TOLEMAIDA, Colombia – President Juan Manuel Santos on Thursday night rejected a proposal by Colombia's main leftist rebel movement to observe a cease-fire during peace talks that are to begin next month in Norway.
Leaders of the Revolutionary Armed Forces of Colombia, or FARC, said hours earlier during a news conference in Cuba that their first item on the negotiations' agenda would be to propose a truce in the half-century of fighting that has killed tens of thousands.
Santos said that would not happen. He said the Colombian military and police had been instructed to intensify offensive actions against the rebels.
"There's not going to be any ceasefire. We will not give anything until we get the final agreement, and I want to make that very clear," the president told reporters at a military base in central Colombia.
Santos, who spoke after meeting with more than 100 generals and colonels, did not respond to questions.
There was no immediate comment from FARC officials.
Earlier in the day, rebel officials raised the idea of a cease-fire during a meeting with journalists in Havana to discuss FARC's plans for the peace talks.
"We will propose a cease-fire the moment we sit down at the table," said Mauricio Jaramillo, a spokesman and top FARC leader. "We are going to discuss it."
Before Santos rejected that idea, he said during an interview with Colombia's W Radio on Thursday that a lasting peace could be achieved if both sides truly have the will.
"Making peace requires more sacrifice, more risk, but at the end the rewards are much higher," Santos said.
FARC said the talks are scheduled to begin Oct. 8 in Oslo and it named three of its negotiators for the negotiations, including a high-ranking guerrilla now imprisoned in the United States.
Jaramillo said two of the negotiators will be Ivan Marquez, a participant in past peace talks and a member of the FARC's six-person ruling secretariat, and Jose Santrich, a second-tier leader.
The rebels said they want the third to be Ricardo Palmera, alias "Simon Trinidad," a high-ranking FARC member and former peace negotiator who was extradited to the U.S. in 2005 and is serving a 60-year prison term on hostage-taking conspiracy charges.
Asked whether the FARC is seeking Palmera's release or the rebels envision him participating by videoconference, Andres Paris, another spokesman, responded that Colombia's president would be learning of their request from Thursday's announcement and they would await a response from his government.
"You (the media) will be the bearers of this news, that the FARC has decided as a symbol of the nation and of dignity to have Simon at the negotiating table," Paris said.

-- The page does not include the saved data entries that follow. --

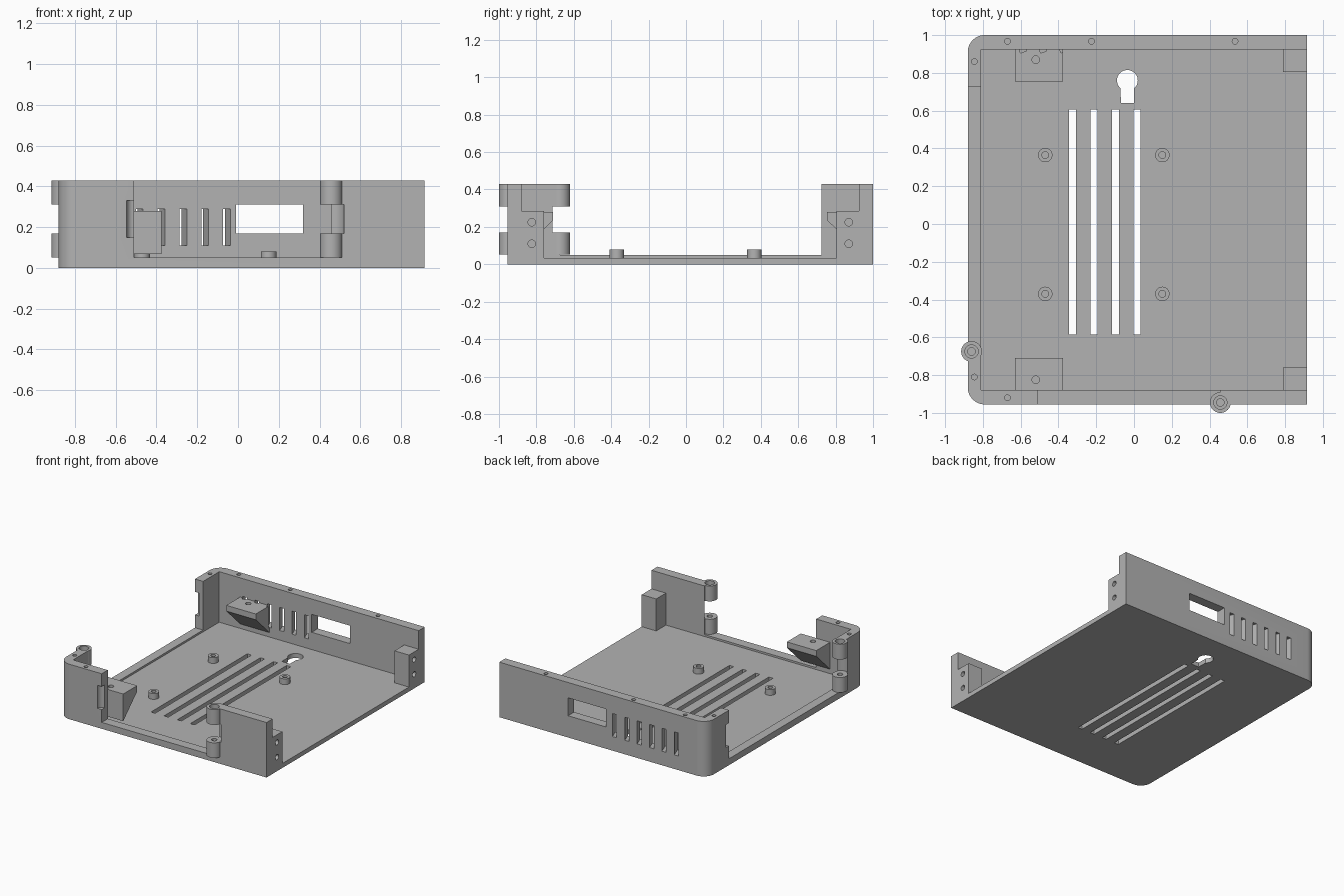
import bpy, bmesh
from math import sin, cos, pi, radians

old = bpy.data.objects.get("Cube")
if old:
    bpy.data.objects.remove(old, do_unlink=True)

grey = bpy.data.materials.new("plain grey")
grey.use_nodes = True
grey.diffuse_color = (0.45, 0.45, 0.45, 1)
grey.node_tree.nodes["Principled BSDF"].inputs["Base Color"].default_value = (0.45, 0.45, 0.45, 1)

TOP, FLOOR, RIM = 0.43, 0.035, 0.05
LEFT, RIGHT, FRONT, BACK = -0.88, 0.915, -0.955, 1.0
IN_LEFT, IN_FRONT, IN_BACK = -0.81, -0.88, 0.925
parts = []


def prism(name, pts, a, b, axis="z"):
    """Extrude a closed outline from a to b along z or x."""
    bm = bmesh.new()
    place = (lambda p, t: (p[0], p[1], t)) if axis == "z" else (lambda p, t: (t, p[0], p[1]))
    lo = [bm.verts.new(place(p, a)) for p in pts]
    hi = [bm.verts.new(place(p, b)) for p in pts]
    bm.faces.new(lo)
    bm.faces.new(hi)
    n = len(pts)
    for i in range(n):
        j = (i + 1) % n
        bm.faces.new((lo[i], lo[j], hi[j], hi[i]))
    bmesh.ops.recalc_face_normals(bm, faces=bm.faces)
    mesh = bpy.data.meshes.new(name)
    bm.to_mesh(mesh)
    bm.free()
    mesh.materials.append(grey)
    ob = bpy.data.objects.new(name, mesh)
    bpy.context.collection.objects.link(ob)
    return ob


def rect(x0, x1, y0, y1):
    return [(x0, y0), (x1, y0), (x1, y1), (x0, y1)]


def arc(cx, cy, r, a0, a1, n):
    return [(cx + r * cos(radians(a0 + (a1 - a0) * i / n)),
             cy + r * sin(radians(a0 + (a1 - a0) * i / n))) for i in range(n + 1)]


def circle(cx, cy, r, n=40):
    return arc(cx, cy, r, 0, 360, n)[:-1]


def part(*args):
    ob = prism(*args)
    parts.append(ob)
    return ob


def cut(target, pts, a, b, axis="z"):
    """Subtract an extruded outline from a part."""
    tool = prism("cutter", pts, a, b, axis)
    tool.hide_render = True
    mod = target.modifiers.new("cut", "BOOLEAN")
    mod.operation, mod.solver, mod.object = "DIFFERENCE", "EXACT", tool
    bpy.context.view_layer.objects.active = target
    bpy.ops.object.modifier_apply(modifier=mod.name)
    bpy.data.objects.remove(tool, do_unlink=True)


# Tray with two rounded corners, hollowed and open on its +x side
R = 0.09
outline = ([(RIGHT, FRONT), (RIGHT, BACK)]
           + arc(LEFT + R, BACK - R, R, 90, 180, 12)
           + arc(LEFT + R, FRONT + R, R, 180, 270, 12))
tray = part("tray", outline, 0, TOP)
cut(tray, rect(IN_LEFT, 2, IN_FRONT, IN_BACK), FLOOR, 1)

# Door openings in the front and side walls
HINGES = {"side": (-0.86, -0.675), "front": (0.457, -0.945)}
cut(tray, rect(-0.51, HINGES["front"][0], -2, -0.8), RIM, 1)
cut(tray, rect(-2, -0.75, HINGES["side"][1], 0.725), RIM, 1)

# Finger recesses in the free wall ends
cut(tray, circle(-0.51, FRONT, 0.036), 0.15, 0.33)
cut(tray, circle(LEFT, 0.725, 0.036), 0.15, 0.33)

# Hinge clearance and barrels
for side, (x, y) in HINGES.items():
    cut(tray, circle(x, y, 0.064), 0.17, 0.31)
    cut(tray, circle(x, y, 0.053), RIM + 0.003, 1)
    lower = part(side + "_hinge_lower_barrel", circle(x, y, 0.055), RIM + 0.002, 0.17)
    upper = part(side + "_hinge_upper_barrel", circle(x, y, 0.055), 0.31, TOP)
    cut(lower, circle(x, y, 0.02), 0.09, 1)
    cut(upper, circle(x, y, 0.02), 0, 1)
    cut(upper, circle(x, y, 0.035), TOP - 0.04, 1)

# Floor vents and keyhole
for i in range(4):
    x = -0.325 + 0.1135 * i
    cut(tray, rect(x - 0.018, x + 0.018, -0.585, 0.605), -1, 0.1)
keyhole = arc(-0.035, 0.76, 0.055, -50, 230, 32) + [(-0.07, 0.64), (0, 0.64)]
cut(tray, keyhole, -1, 0.1)

# Brackets and screw blocks, mirrored between the front and back walls
brackets = {}
for side, wall, d in (("front", IN_FRONT, 1), ("back", IN_BACK, -1)):
    profile = [(wall - d * 0.002, 0.28), (wall + d * 0.17, 0.28),
               (wall + d * 0.17, 0.235), (wall - d * 0.002, 0.068)]
    bracket = part(side + "_bracket", profile, -0.63, -0.375, "x")
    cut(bracket, circle(-0.52, wall + d * 0.055, 0.02), 0.16, 1)
    brackets[side] = bracket
    ys = sorted((wall - d * 0.002, wall + d * 0.12))
    block = part(side + "_screw_block", rect(0.79, RIGHT, *ys), FLOOR - 0.002, 0.285)
    for z in (0.11, 0.225):
        cut(block, circle(wall + d * 0.055, z, 0.02), 0.82, 2, "x")

# Back window and slanted vents
cut(tray, rect(-0.01, 0.32, 0.9, 1.1), 0.17, 0.31)
c, s = cos(radians(20)), sin(radians(20))
for i in range(6):
    x = -0.59 + 0.107 * i
    slot = [(x + u * c - v * s, IN_BACK + u * s + v * c)
            for u, v in rect(-0.017, 0.017, -0.015, 0.12)]
    cut(tray, slot, 0.11, 0.29)
    if i < 3:
        cut(brackets["back"], slot, 0.11, 0.29)

# Lid screw holes in the wall tops
for x, y in ((-0.67, 0.967), (-0.225, 0.967), (0.535, 0.967),
             (-0.845, 0.86), (-0.845, -0.81), (-0.67, -0.92)):
    cut(tray, circle(x, y, 0.015, 24), 0.34, 1)

# Board standoffs
for x in (-0.47, 0.15):
    for y in (-0.37, 0.365):
        post = part("standoff", circle(x, y, 0.038), FLOOR - 0.002, 0.08)
        cut(post, circle(x, y, 0.018, 24), 0.04, 1)

# Smooth the round surfaces and keep edges crisp
bpy.ops.object.select_all(action="DESELECT")
for ob in parts:
    ob.select_set(True)
bpy.context.view_layer.objects.active = tray
bpy.ops.object.shade_smooth_by_angle(angle=radians(30))
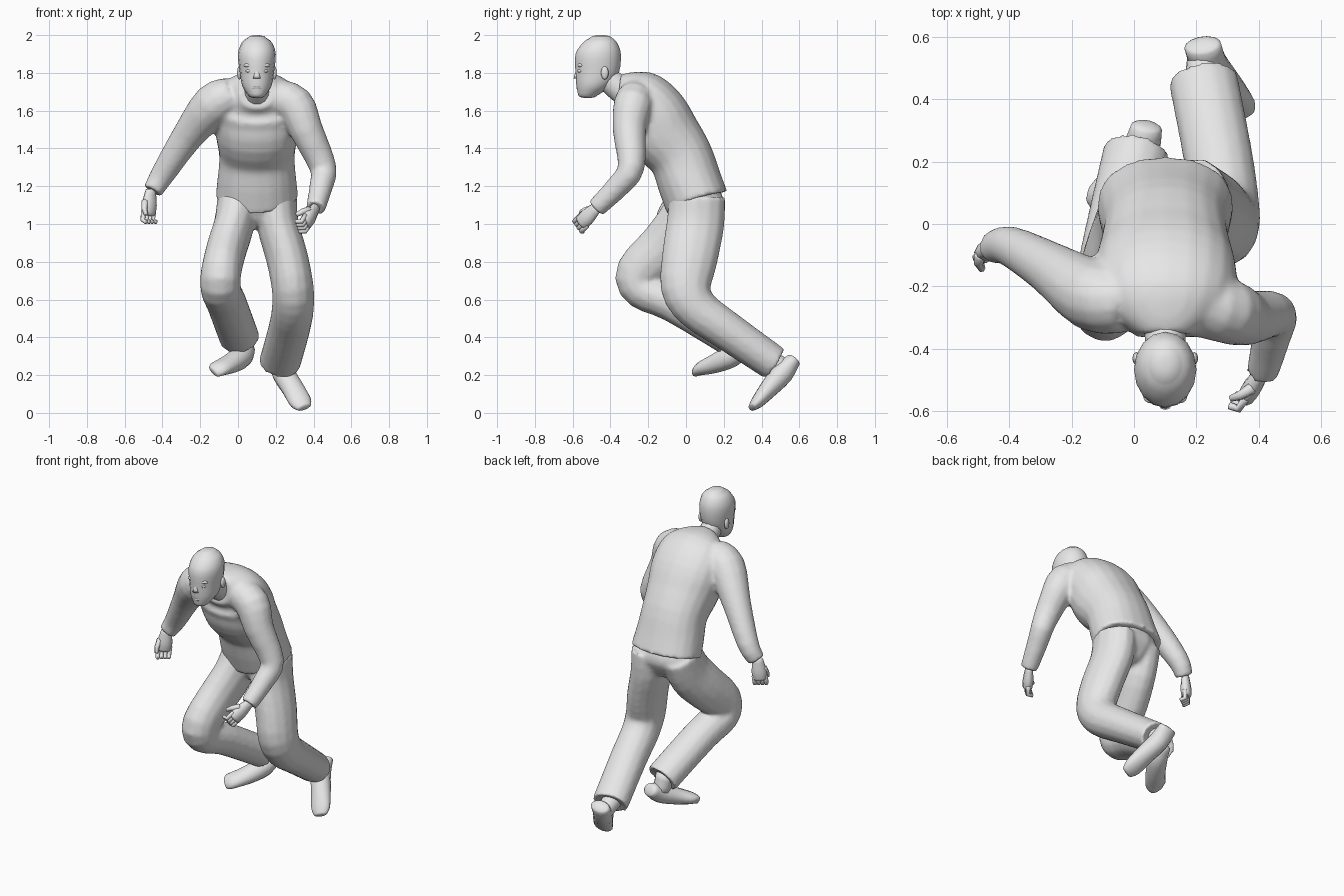
import bpy, bmesh, math
from mathutils import Vector

cube = bpy.data.objects.get("Cube")
if cube:
    bpy.data.objects.remove(cube, do_unlink=True)

# One plain grey for the whole figure
colour = (.8, .8, .8, 1)
grey = bpy.data.materials.new("plain_grey")
grey.use_nodes = True
grey.diffuse_color = colour
grey.node_tree.nodes["Principled BSDF"].inputs["Base Color"].default_value = colour


def finish(name, bm):
    """Turn a bmesh into a smooth shaded object."""
    bmesh.ops.recalc_face_normals(bm, faces=bm.faces[:])
    for face in bm.faces:
        face.smooth = True
    mesh = bpy.data.meshes.new(name)
    bm.to_mesh(mesh)
    bm.free()
    mesh.materials.append(grey)
    obj = bpy.data.objects.new(name, mesh)
    bpy.context.collection.objects.link(obj)
    return obj


def spline(keys, steps):
    """Pass a smooth curve through the keys, blending position and radii alike."""
    padded = [keys[0], *keys, keys[-1]]
    result = []
    for before, start, end, after in zip(padded, padded[1:], padded[2:], padded[3:]):
        for step in range(steps):
            t = step / steps
            result.append([
                b + t * (c - a + t * (2 * a - 5 * b + 4 * c - d + t * (3 * (b - c) + d - a))) / 2
                for a, b, c, d in zip(before, start, end, after)])
    return result + [keys[-1]]


def loft(name, path, sides=14, ref=(1, 0, 0), normal=None, width=None,
         flat=1, power=1, bulge=.3, steps=3):
    """Skin rings along a path of (x, y, z, half width[, half depth]).
    A positive bulge rounds the ends, a negative one hollows them like a cuff."""
    keys = [(*key[:3], width or key[3], key[-1] * flat) for key in path]
    points = spline(keys, steps)
    centres = [Vector(point[:3]) for point in points]
    last = len(points) - 1
    bm = bmesh.new()
    rings = []

    def add_ring(index, scale, side_sign):
        tangent = Vector(normal or centres[min(index + 1, last)] - centres[max(index - 1, 0)])
        tangent.normalize()
        across = Vector(ref)
        across = (across - tangent * across.dot(tangent)).normalized()
        deep = tangent.cross(across)
        half_width, half_depth = points[index][3:]
        push = side_sign * bulge * math.sqrt(1 - scale * scale)
        centre = centres[index] + tangent * push * min(half_width, half_depth)
        ring = []
        for side in range(sides):
            angle = math.tau * side / sides
            c, s = (math.copysign(abs(f) ** power, f) for f in (math.cos(angle), math.sin(angle)))
            ring.append(bm.verts.new(
                centre + scale * (across * c * half_width + deep * s * half_depth)))
        rings.append(ring)

    for scale in (.3, .8):
        add_ring(0, scale, -1)
    for index in range(last + 1):
        add_ring(index, 1, 0)
    for scale in (.8, .3):
        add_ring(last, scale, 1)
    for lower, upper in zip(rings, rings[1:]):
        for side in range(sides):
            after = (side + 1) % sides
            bm.faces.new((lower[side], lower[after], upper[after], upper[side]))
    bm.faces.new(rings[0])
    bm.faces.new(rings[-1])
    return finish(name, bm)


def blend(name, parts):
    """Fuse overlapping parts into one garment with soft seams."""
    bm = bmesh.new()
    for part in parts:
        bm.from_mesh(part.data)
        bpy.data.objects.remove(part, do_unlink=True)
    garment = finish(name, bm)
    remesh = garment.modifiers.new("fuse", 'REMESH')
    remesh.mode = 'VOXEL'
    remesh.voxel_size = .012
    remesh.use_smooth_shade = True
    soften = garment.modifiers.new("soften", 'SMOOTH')
    soften.iterations = 8


def blob(name, centre, size):
    """An ellipsoid for small rounded features."""
    bm = bmesh.new()
    bmesh.ops.create_uvsphere(bm, u_segments=12, v_segments=8, radius=1)
    for vert in bm.verts:
        vert.co = [c + v * s for c, v, s in zip(centre, vert.co, size)]
    finish(name, bm)


def centred(profile):
    """Place (y, z, half width, half depth) rings on the body's middle plane."""
    return [(middle, *ring) for ring in profile]


middle = .1

# Sweater body, leaning forward, its hem rising slightly at the hips
body = loft("body", centred([
    (.06, 1.11, .22, .17), (.02, 1.22, .21, .17), (-.03, 1.36, .2, .17), (-.12, 1.48, .22, .19),
    (-.17, 1.58, .23, .18), (-.24, 1.66, .22, .16), (-.3, 1.69, .17, .12),
    (-.36, 1.7, .09, .09)]), sides=20, power=.9, bulge=-.1)
hem_top = 1.3
for vert in body.data.vertices:
    if vert.co.z < hem_top:
        vert.co.z += .15 * (hem_top - vert.co.z) * ((vert.co.x - middle) / .22) ** 2

# Sleeves, fused with the body
right_sleeve = loft("right_sleeve", [
    (-.03, -.25, 1.68, .1), (-.13, -.23, 1.63, .115), (-.27, -.14, 1.46, .085),
    (-.4, -.07, 1.26, .065), (-.455, -.08, 1.17, .052)], bulge=-.2)
left_sleeve = loft("left_sleeve", [
    (.2, -.26, 1.67, .1), (.3, -.28, 1.63, .105), (.36, -.3, 1.5, .09),
    (.45, -.29, 1.3, .072), (.44, -.36, 1.2, .063), (.41, -.48, 1.08, .052)], bulge=-.2)
blend("sweater", [body, right_sleeve, left_sleeve])


def hand(side_name, wrist, along, across, curl):
    wrist = Vector(wrist)
    along, across, curl = (Vector(v).normalized() for v in (along, across, curl))
    loft(side_name + "_palm", [
        (*wrist - along * .03, .03), (*wrist + along * .05, .045), (*wrist + along * .1, .04)],
        sides=10, ref=across, flat=.7)
    # Half curled fingers and the thumb
    for finger in range(4):
        knuckle = wrist + along * .08 + across * (finger - 1.5) * .022
        bend = knuckle + along * .05
        tip = bend + along * .01 + curl * .03
        loft(f"{side_name}_finger_{finger}", [
            (*knuckle, .015), (*bend, .014), (*tip, .012)], sides=6, ref=across, steps=1)
    base = wrist + along * .03 - across * .03
    bend = base + along * .04 - across * .015 + curl * .02
    loft(side_name + "_thumb", [
        (*base, .02), (*bend, .016), (*bend + along * .03 + curl * .02, .012)],
        sides=6, ref=curl, steps=1)


hand("right", (-.465, -.08, 1.15), (-.1, -.05, -1), (.8, .6, 0), (.6, -.8, 0))
hand("left", (.4, -.49, 1.07), (-.4, -.6, -.6), (.3, .55, -.8), (-.8, .5, .2))

# Trousers with open cuffs
seat = loft("seat", centred([
    (.05, 1.17, .18, .14), (.05, 1.1, .2, .15), (.05, 1.01, .1, .1)]))
left_leg = loft("left_leg", [
    (.2, .06, 1.15, .15), (.21, .05, 1, .155), (.26, .02, .82, .15), (.29, 0, .66, .135),
    (.29, .06, .55, .115), (.27, .21, .44, .105), (.22, .47, .26, .095)], width=.112, bulge=-.2)
right_leg = loft("right_leg", [
    (0, .06, 1.15, .14), (-.02, -.01, 1, .15), (-.06, -.12, .87, .14), (-.09, -.25, .74, .125),
    (-.09, -.23, .65, .105), (-.06, -.07, .58, .1), (.01, .24, .39, .095)],
    width=.108, bulge=-.2)
blend("trousers", [seat, left_leg, right_leg])

# Ankles and shoes
loft("left_ankle", [(.22, .44, .28, .06), (.22, .53, .23, .05)])
loft("left_shoe", [
    (.22, .57, .28, .06, .04), (.24, .51, .21, .06, .06), (.29, .44, .13, .06, .05),
    (.33, .38, .06, .06, .035), (.35, .35, .03, .04, .02)])
loft("right_ankle", [(0, .21, .41, .06), (.01, .24, .32, .05)])
loft("right_shoe", [
    (.04, .31, .34, .05, .04), (.02, .24, .3, .06, .06), (-.04, .15, .26, .06, .05),
    (-.1, .08, .235, .06, .035), (-.13, .06, .22, .04, .02)])

# Neck and head
loft("neck", centred([(-.31, 1.68, .07, .07), (-.37, 1.73, .065, .07), (-.46, 1.8, .06, .06)]))
up = Vector((0, 0, 1))
loft("head", centred([
    (-.52, 1.68, .045, .05), (-.49, 1.73, .077, .09), (-.47, 1.8, .09, .115),
    (-.465, 1.9, .1, .12), (-.455, 1.96, .08, .09), (-.45, 1.985, .05, .06)]),
    normal=up, sides=16)

# Face details
loft("nose", centred([(-.57, 1.83, .01, .01), (-.58, 1.77, .02, .015)]), sides=8, normal=up)
blob("lips", (middle, -.565, 1.72), (.03, .015, .01))
for side_name, sign in (("left", 1), ("right", -1)):
    blob(side_name + "_ear", (middle + sign * .093, -.43, 1.8), (.012, .02, .035))
    blob(side_name + "_eye", (middle + sign * .04, -.555, 1.81), (.02, .02, .01))
    blob(side_name + "_brow", (middle + sign * .04, -.555, 1.84), (.03, .02, .012))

More negotiators will be announced later, Jaramillo said, speaking a day after the Colombian government named its five delegates to the talks.
In Washington, State Department spokesman William Ostick did not respond specifically to the request for Trinidad's participation, saying that the U.S. supports Santos' efforts.
"We hope the FARC will take this opportunity to end its decades of terrorism and narcotics trafficking. The United States is not a party to these negotiations. We will not comment on the negotiating positions of the parties," Ostick said.
A decade ago, talks fell through after Colombia had ceded a Switzerland-size swath of terrain as a safe haven for the FARC, which used it as a base to continue waging war elsewhere, extorting, kidnapping and expanding its cocaine trafficking activities.
In Havana, the FARC representatives played a roughly edited video in which rebel chief Timoleon Jimenez, known by the nom de guerre "Timochenko," denied that the group had been weakened by defections and the deaths of several top leaders in recent years.
"We have never been stronger or more united," Jimenez said. "They are completely mistaken, those who try to see weakness in our tireless efforts for peace."
The Norwegian, Venezuelan and Chilean ambassadors to Cuba were at the convention hall representing their countries, which along with Cuba are facilitating the peace talks.
Associated Press writers Vivian Sequera in Bogota, Andrea Rodriguez in Havana and Bradley Klapper in Washington contributed to this report.